O'Neill, Kathleen, E Magazine
Rice farming may look pretty from a distance, with its bucolic images of farmers in conical hats ankle deep in water as they cultivate green sprouts, but it has earned a bad environmental reputation because of its wasteful irrigation systems and incursions into wetlands. And the burning of rice fields has been blamed for childhood asthma cases, from Louisiana to Japan. One study found that asthma-related hospital visits went up 29 percent on days when rice was being burned.
States have taken action to reduce the amount of carbon dioxide (CO2) released into the air during the burning season (September through early November). And California now regulates toxic releases from rice burning in the Sacramento River Valley.
But not all rice farming is environmentally destructive.

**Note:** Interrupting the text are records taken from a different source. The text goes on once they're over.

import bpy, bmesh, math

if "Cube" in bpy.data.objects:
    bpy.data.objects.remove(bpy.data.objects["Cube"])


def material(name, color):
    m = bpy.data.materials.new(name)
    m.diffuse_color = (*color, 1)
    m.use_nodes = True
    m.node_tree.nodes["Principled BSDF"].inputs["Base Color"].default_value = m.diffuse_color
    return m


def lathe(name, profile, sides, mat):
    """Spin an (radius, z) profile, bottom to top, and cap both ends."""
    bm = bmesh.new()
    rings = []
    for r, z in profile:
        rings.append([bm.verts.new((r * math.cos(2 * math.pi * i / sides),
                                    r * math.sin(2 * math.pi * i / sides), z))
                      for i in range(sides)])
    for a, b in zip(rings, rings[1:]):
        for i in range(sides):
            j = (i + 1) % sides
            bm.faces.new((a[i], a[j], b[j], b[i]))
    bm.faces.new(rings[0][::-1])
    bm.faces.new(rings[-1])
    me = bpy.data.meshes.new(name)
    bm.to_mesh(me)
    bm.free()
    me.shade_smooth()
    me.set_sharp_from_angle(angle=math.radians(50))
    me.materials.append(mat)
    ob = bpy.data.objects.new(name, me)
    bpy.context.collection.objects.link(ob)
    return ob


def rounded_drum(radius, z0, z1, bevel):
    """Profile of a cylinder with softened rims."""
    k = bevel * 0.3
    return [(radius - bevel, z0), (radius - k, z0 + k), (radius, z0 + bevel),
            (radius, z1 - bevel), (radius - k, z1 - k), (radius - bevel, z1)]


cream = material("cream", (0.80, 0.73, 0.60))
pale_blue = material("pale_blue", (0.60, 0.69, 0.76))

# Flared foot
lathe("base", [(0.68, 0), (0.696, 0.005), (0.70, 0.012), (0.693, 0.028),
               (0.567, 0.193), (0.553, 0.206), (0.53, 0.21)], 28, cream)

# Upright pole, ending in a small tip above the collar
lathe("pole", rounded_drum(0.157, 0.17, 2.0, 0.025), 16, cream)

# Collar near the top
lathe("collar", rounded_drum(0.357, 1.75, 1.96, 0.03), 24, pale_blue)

Lundberg Family Farms has been growing rice in the Sacramento River Valley since the 1930s. All three generations of Lundbergs are dedicated to growing rice organically. In place of chemical fertilizer, the farm routes cover crops such as clover and beans to provide nitrogen. The field is not burned following harvest, but is turned over so the rice waste can fertilize the soil.
The family recently installed a 196-kilowatt solar system that offsets the energy used in its manufacturing plant. The system is expected to produce 350,000 kilowatt-hours of electricity per year, paying for itself in eight years. "The Lundbergs have always been on course when it comes to environmentally friendly practices," says Dan Kalafatas, vice president of 3Phases Energy, a partner in the project, Jessica Lundberg, the company's vice president, says green practices are in the genes. "My grandfather always said to leave the land better than how you found it," she says. …